China in Revolution
The Road to 1911
ISBN : 978-988-8139-50-7
416 pages, 10″ x 13″
The 1911 Revolution ended dynastic rule in China and paved the way for the founding of Asia’s first republic. Triggered by an accidental bomb explosion in Wuchang (modern-day Wuhan), the revolution marked the culminating point of decades of internal rebellion, foreign aggression and political decline; its leaders drew on a ferment of reformist and revolutionary ideas produced by some of China’s greatest modern thinkers. Although 1911 did not resolve China’s problems, it changed the country for ever, clearing a path for modernisation, and making possible the more decisive revolution of 1949.
China in Revolution assembles a remarkable survey of historical photographs from leading collections around the world. The images stretch from the Second Opium War to the Boxer Rebellion and wars with Russia and Japan, the outbreak of revolution, through the rise and fall of Yuan Shikai and the ensuing warlord era.
Accompanying an introductory essay by the editor Liu Heung Shing are essays from three scholars of revolutionary China — Joseph Esherick of UC San Diego, Zhang Haipeng of the Chinese Academy of Social Sciences, and Max K.W. Huang of the Academia Sinica — reflecting on the causes, achievements and failures of 1911, and its enduring meaning.
“This book is simply superb. Liu Heungshing travelled the world to secure the rare collection of photographs that present the last 100 years of China’s tumultuous history in the most vivid, searing light yet achieved in a single volume.” —James Kynge, author of China Shakes the World

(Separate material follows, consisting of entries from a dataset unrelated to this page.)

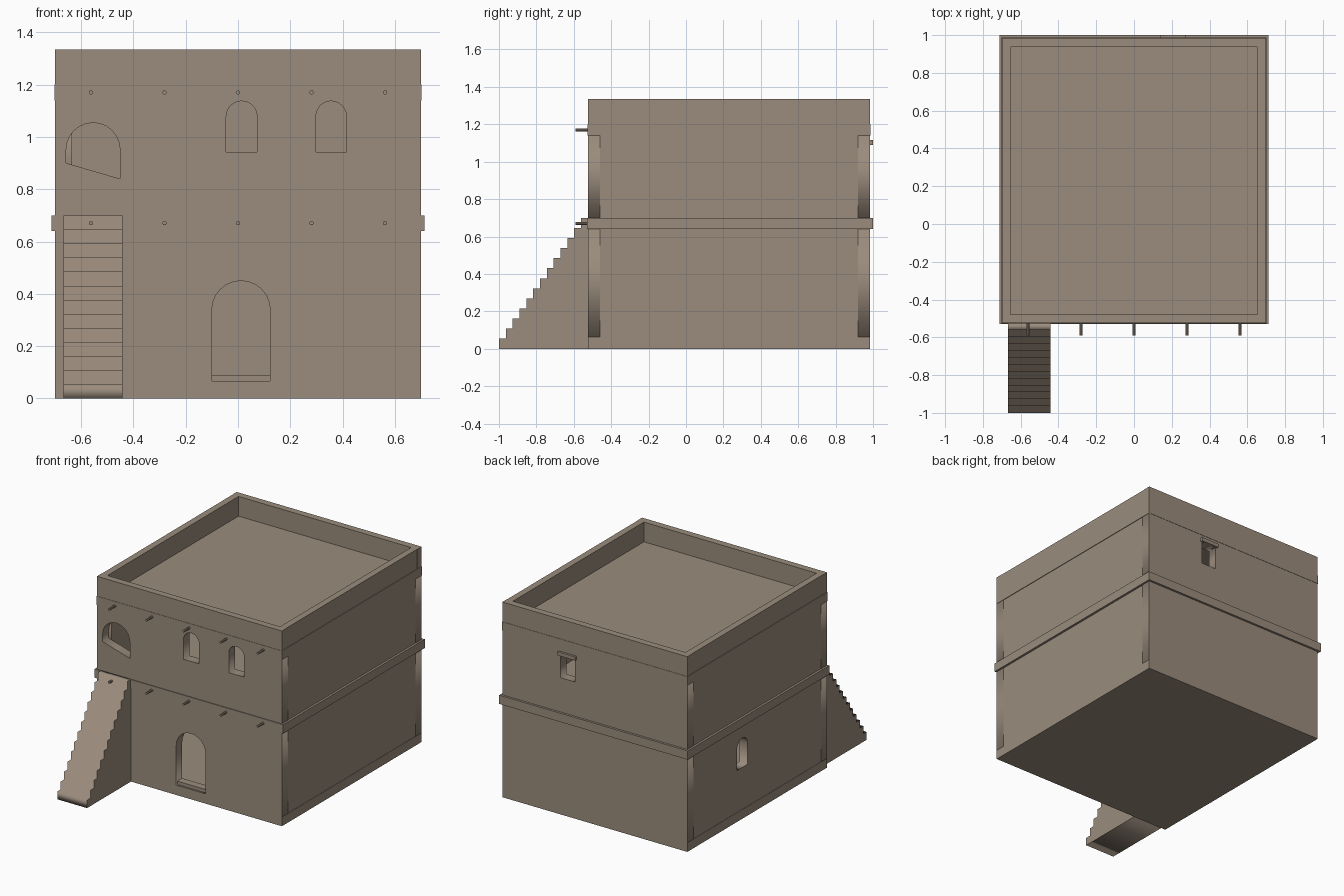
import bpy
from math import pi, sin, cos, radians

if "Cube" in bpy.data.objects:
    bpy.data.objects.remove(bpy.data.objects["Cube"], do_unlink=True)

# One clay colour for everything
clay = bpy.data.materials.new("clay_plaster")
clay.use_nodes = True
COLOUR = (0.325, 0.262, 0.205, 1)
clay.diffuse_color = COLOUR
clay.node_tree.nodes["Principled BSDF"].inputs["Base Color"].default_value = COLOUR

# Main dimensions
W, FRONT, BACK, T = 0.70, -0.525, 0.985, 0.065
BASE, BELT, FLOOR, CEIL, ROOF, TOP = 0.063, 0.64, 0.70, 1.14, 1.20, 1.335
EPS = 0.002


def add(name, mesh):
    ob = bpy.data.objects.new(name, mesh)
    bpy.context.collection.objects.link(ob)
    mesh.materials.clear()
    mesh.materials.append(clay)
    return ob


def prism(name, outlines, plane, lo, hi):
    """Extrude a closed outline (later outlines are holes) from lo to hi."""
    cu = bpy.data.curves.new(name, 'CURVE')
    cu.dimensions = '2D'
    cu.fill_mode = 'BOTH'
    cu.extrude = (hi - lo) / 2
    for pts in outlines:
        sp = cu.splines.new('POLY')
        sp.points.add(len(pts) - 1)
        for p, (a, b) in zip(sp.points, pts):
            p.co = (a, b, 0, 1)
        sp.use_cyclic_u = True
    tmp = bpy.data.objects.new(name + "_outline", cu)
    bpy.context.collection.objects.link(tmp)
    bpy.context.view_layer.update()
    deps = bpy.context.evaluated_depsgraph_get()
    mesh = bpy.data.meshes.new_from_object(tmp.evaluated_get(deps))
    bpy.data.objects.remove(tmp, do_unlink=True)
    ob = add(name, mesh)
    mid = (lo + hi) / 2
    if plane == 'XZ':
        ob.rotation_euler = (pi / 2, 0, 0)
        ob.location.y = mid
    else:
        ob.rotation_euler = (pi / 2, 0, pi / 2)
        ob.location.x = mid
    return ob


def box(name, x0, x1, y0, y1, z0, z1):
    mesh = bpy.data.meshes.new(name)
    v = [(x, y, z) for z in (z0, z1) for x, y in ((x0, y0), (x1, y0), (x1, y1), (x0, y1))]
    sides = [(i, (i + 1) % 4, (i + 1) % 4 + 4, i + 4) for i in range(4)]
    mesh.from_pydata(v, [], [(3, 2, 1, 0), (4, 5, 6, 7)] + sides)
    return add(name, mesh)


def rect(a0, a1, b0, b1):
    return [(a0, b0), (a1, b0), (a1, b1), (a0, b1)]


def arch(a0, a1, b0, b1, b_left=None, n=12):
    """Round-topped opening; b_left raises the left end of the sill."""
    c, r = (a0 + a1) / 2, (a1 - a0) / 2
    top = [(c + r * cos(pi * i / n), b1 - r + r * sin(pi * i / n)) for i in range(n + 1)]
    return [(a0, b0 if b_left is None else b_left), (a1, b0)] + top


def storey(label, z0, z1, front=(), back=(), right=()):
    """Four walls around a hollow room; side walls sit between the end walls."""
    prism(label + "_front_wall", [rect(-W, W, z0, z1), *front], 'XZ', FRONT, FRONT + T)
    prism(label + "_back_wall", [rect(-W, W, z0, z1), *back], 'XZ', BACK - T, BACK)
    side = rect(FRONT + T, BACK - T, z0, z1)
    prism(label + "_right_wall", [side, *right], 'YZ', -W + EPS, -W + T)
    prism(label + "_left_wall", [side], 'YZ', W - T, W - EPS)


# Floors and roof slab
box("base_slab", -W, W, FRONT, BACK, 0, BASE)
box("floor_belt", -0.713, 0.713, FRONT - 0.005, 1.0, BELT, FLOOR)
box("roof_slab", -W - EPS, W + EPS, FRONT - EPS, BACK + EPS, CEIL, ROOF)

# Walls with openings
storey("ground", BASE, BELT,
       front=[arch(-0.10, 0.123, BASE + 0.004, 0.45)],
       right=[arch(0.33, 0.445, 0.35, 0.55)])
storey("upper", FLOOR, CEIL,
       front=[arch(-0.045, 0.073, 0.943, 1.137),
              arch(0.298, 0.414, 0.943, 1.137),
              arch(-0.657, -0.451, 0.84, 1.054, 0.90)],
       back=[rect(0.15, 0.26, 0.935, 1.09)])
box("door_sill", -0.10, 0.123, FRONT + 0.012, FRONT + T, BASE, 0.09)
box("back_window_lintel", 0.138, 0.272, BACK - 0.03, 1.0, 1.09, 1.115)

# Roof parapet
P = 0.047
box("front_parapet", -W, W, FRONT, FRONT + P, ROOF, TOP)
box("back_parapet", -W, W, BACK - P, BACK, ROOF, TOP)
box("right_parapet", -W + EPS, -W + P, FRONT + P, BACK - P, ROOF, TOP)
box("left_parapet", W - P, W - EPS, FRONT + P, BACK - P, ROOF, TOP)

# Outside staircase as one stepped profile
STEPS = 13
run, rise = (1 + FRONT) / STEPS, FLOOR / STEPS
profile = [(FRONT, 0), (-1, 0)]
for i in range(STEPS):
    profile += [(-1 + i * run, (i + 1) * rise), (-1 + (i + 1) * run, (i + 1) * rise)]
prism("staircase", [profile], 'YZ', -0.667, -0.442)

# Projecting beam ends on both floors
for label, z in (("lower", 0.67), ("upper", 1.17)):
    for i in range(5):
        bpy.ops.mesh.primitive_cylinder_add(
            vertices=10, radius=0.008, depth=0.085,
            location=((i - 2) * 0.281, FRONT - 0.0225, z), rotation=(radians(90), 0, 0))
        beam = bpy.context.object
        beam.name = f"{label}_beam_end_{i + 1}"
        beam.data.materials.append(clay)
        bpy.ops.object.shade_smooth_by_angle()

“China’s tumultuous encounter with the West over a century is captured in this remarkable collection of photographs. Combing archives around the world, Liu has unearthed images at once poignant and provocative, of mandarins and schoolboys, officers and ear-cleaners inhabiting a country on the cusp of modernity. China in Revolution is a unique visual history of an era that continues to shape Chinese sensibilities today.” —Peter Hessler, author of River Town: Two Years on the Yangtze